D’Amato’s description of Lenin’s duplicity (sorry, “advantageous tactical maneuvering”) is essentially the same as the one made by Lenin’s most vehement critics at the time—only D’Amato seems to approve rather than condemn Lenin’s behavior. After all, it helped Lenin fool the Europeans and get party funds! (By the way, if Lenin’s aim was to get the European socialists on board, he failed pretty badly: see Elwood’s informative essay “Lenin and the Brussels ‘Unity’ Conference of July 1914” in The Non-Geometric Lenin).
I am not a member of any left organization and so I cannot comment on whether this kind of casual cynicism is the norm—I seriously doubt that D’Amato would apply it to issues today. But speaking as a historian, I maintain that Lenin would have been severely annoyed by this defense: ah, that Lenin, he was a clever one—by stating the exact opposite of his real intentions, he reaped factional and financial advantage! As opposed to the D’Amatos on the left and the Elwoods on the right, I maintain that Lenin actually behaved in an honest way during this episode, saying what he meant and meaning what he said.
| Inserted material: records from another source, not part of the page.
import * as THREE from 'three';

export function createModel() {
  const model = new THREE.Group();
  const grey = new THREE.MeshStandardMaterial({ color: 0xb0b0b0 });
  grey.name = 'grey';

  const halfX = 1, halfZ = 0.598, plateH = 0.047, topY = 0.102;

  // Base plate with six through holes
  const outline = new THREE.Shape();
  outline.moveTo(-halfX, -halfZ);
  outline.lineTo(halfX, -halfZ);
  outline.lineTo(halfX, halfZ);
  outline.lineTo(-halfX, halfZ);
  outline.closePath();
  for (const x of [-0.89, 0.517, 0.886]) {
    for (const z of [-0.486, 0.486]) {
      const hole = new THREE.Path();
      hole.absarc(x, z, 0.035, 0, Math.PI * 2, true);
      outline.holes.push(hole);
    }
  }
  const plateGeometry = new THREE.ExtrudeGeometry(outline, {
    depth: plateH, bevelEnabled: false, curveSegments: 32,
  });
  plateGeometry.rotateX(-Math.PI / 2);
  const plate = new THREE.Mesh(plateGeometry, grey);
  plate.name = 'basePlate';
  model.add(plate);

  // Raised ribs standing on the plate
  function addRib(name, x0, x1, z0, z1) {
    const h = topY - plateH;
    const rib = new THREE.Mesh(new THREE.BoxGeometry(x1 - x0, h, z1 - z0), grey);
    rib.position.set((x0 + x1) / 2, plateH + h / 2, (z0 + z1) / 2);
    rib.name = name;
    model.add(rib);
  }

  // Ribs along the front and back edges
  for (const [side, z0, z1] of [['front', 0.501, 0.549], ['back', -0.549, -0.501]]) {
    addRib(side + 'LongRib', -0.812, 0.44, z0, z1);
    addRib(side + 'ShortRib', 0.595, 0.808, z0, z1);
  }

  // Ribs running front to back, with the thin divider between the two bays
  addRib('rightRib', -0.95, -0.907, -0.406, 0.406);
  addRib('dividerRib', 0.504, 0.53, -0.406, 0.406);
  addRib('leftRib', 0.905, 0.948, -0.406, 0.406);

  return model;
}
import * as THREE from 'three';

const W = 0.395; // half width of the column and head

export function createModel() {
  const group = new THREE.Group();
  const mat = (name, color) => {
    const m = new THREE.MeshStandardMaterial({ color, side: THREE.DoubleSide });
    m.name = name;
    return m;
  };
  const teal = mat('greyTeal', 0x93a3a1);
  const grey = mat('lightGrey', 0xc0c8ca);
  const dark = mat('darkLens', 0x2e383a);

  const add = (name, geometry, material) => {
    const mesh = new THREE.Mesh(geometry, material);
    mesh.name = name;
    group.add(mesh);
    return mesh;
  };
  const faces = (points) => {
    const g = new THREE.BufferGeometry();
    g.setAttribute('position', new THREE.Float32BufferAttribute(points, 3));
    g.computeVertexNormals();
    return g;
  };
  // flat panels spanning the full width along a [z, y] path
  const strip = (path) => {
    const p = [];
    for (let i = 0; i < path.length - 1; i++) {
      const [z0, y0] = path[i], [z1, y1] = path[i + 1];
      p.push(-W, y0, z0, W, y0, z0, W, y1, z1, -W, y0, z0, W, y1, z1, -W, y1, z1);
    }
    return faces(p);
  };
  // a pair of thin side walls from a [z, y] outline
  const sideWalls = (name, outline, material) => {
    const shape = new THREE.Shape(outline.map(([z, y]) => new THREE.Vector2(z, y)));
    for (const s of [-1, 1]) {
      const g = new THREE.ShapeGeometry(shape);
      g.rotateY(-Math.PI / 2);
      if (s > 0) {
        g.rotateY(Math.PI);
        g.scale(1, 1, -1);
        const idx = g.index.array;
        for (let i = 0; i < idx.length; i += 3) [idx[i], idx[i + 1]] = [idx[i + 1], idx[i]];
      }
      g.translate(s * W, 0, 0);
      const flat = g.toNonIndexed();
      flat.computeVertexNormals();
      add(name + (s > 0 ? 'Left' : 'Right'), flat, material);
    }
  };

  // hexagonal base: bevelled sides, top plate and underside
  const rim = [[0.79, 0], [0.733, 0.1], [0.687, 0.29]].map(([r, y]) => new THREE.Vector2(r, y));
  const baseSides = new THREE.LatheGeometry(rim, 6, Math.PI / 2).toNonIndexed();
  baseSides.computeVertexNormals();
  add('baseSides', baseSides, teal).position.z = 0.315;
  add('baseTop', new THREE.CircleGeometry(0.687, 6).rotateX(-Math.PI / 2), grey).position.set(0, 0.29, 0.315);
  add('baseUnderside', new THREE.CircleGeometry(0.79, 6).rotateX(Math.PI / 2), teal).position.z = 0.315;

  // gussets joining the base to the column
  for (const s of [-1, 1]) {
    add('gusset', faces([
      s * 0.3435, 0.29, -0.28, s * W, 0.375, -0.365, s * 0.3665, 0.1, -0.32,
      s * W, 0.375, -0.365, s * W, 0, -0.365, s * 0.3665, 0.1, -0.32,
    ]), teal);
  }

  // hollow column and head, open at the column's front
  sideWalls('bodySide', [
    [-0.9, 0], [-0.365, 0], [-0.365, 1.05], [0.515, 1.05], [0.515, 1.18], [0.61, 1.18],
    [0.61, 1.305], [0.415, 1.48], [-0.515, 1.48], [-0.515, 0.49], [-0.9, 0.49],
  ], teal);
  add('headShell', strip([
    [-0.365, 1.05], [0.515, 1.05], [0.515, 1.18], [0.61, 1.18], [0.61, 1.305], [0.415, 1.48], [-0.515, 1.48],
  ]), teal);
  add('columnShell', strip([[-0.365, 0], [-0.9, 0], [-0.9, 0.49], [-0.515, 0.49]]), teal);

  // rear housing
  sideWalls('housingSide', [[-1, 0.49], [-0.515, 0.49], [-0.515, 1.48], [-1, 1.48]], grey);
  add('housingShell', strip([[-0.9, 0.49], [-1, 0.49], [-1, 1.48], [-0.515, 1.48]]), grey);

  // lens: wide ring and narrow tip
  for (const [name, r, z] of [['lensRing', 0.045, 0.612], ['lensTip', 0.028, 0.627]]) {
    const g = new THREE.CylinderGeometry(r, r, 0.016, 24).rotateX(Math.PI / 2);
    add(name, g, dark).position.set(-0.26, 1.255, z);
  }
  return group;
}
Let me put it this way. If the standard story is correct, and Lenin really did have the conscious intention of using the Prague Conference to make the Bolshevik faction equivalent to the party as a whole, then he thoroughly deserves the severe condemnation he received from his political foes at the time and from such informed anti-Lenin historians as Carter Elwood. Any such secret intention on his part meant that the process of calling the conference was deeply dishonest and calculated in a disloyal way to wreak as much damage as possible on the parent organization. The claim that the new Central Committee had the moral authority of an all-party institution was precisely the breathtaking chutzpah condemned by Trotsky at the time. As for the Bolsheviks themselves, they look less like a political faction and more like a cult, with a manipulative leader surrounded by minions (who understand the secret aims of the leader and work to implement them) and dupes (who actually believe the leader’s stated intentions and naively believe they are helping the party as a whole).
But, since there is no real reason to believe Lenin had any such secret intention, these dire conclusions do not follow.
Discussion of February 2012: online links in chronological order:
Pham Binh, “Mangling the party: Tony Cliff's Lenin,” http://links.org.au/node/2710
Paul Le Blanc, “Revolutionary method in the study of Lenin,” http://links.org.au/node/2716
Pham, “Paul Le Blanc’s defense of Tony Cliff’s ‘Building the Party’ – Pham Binh replies,” http://links.org.au/node/2718
Le Blanc, “Five points in response to Pham Binh”, http://links.org.au/node/2719
Paul D’Amato, “The mangling of Tony Cliff”, http://links.org.au/node/2726.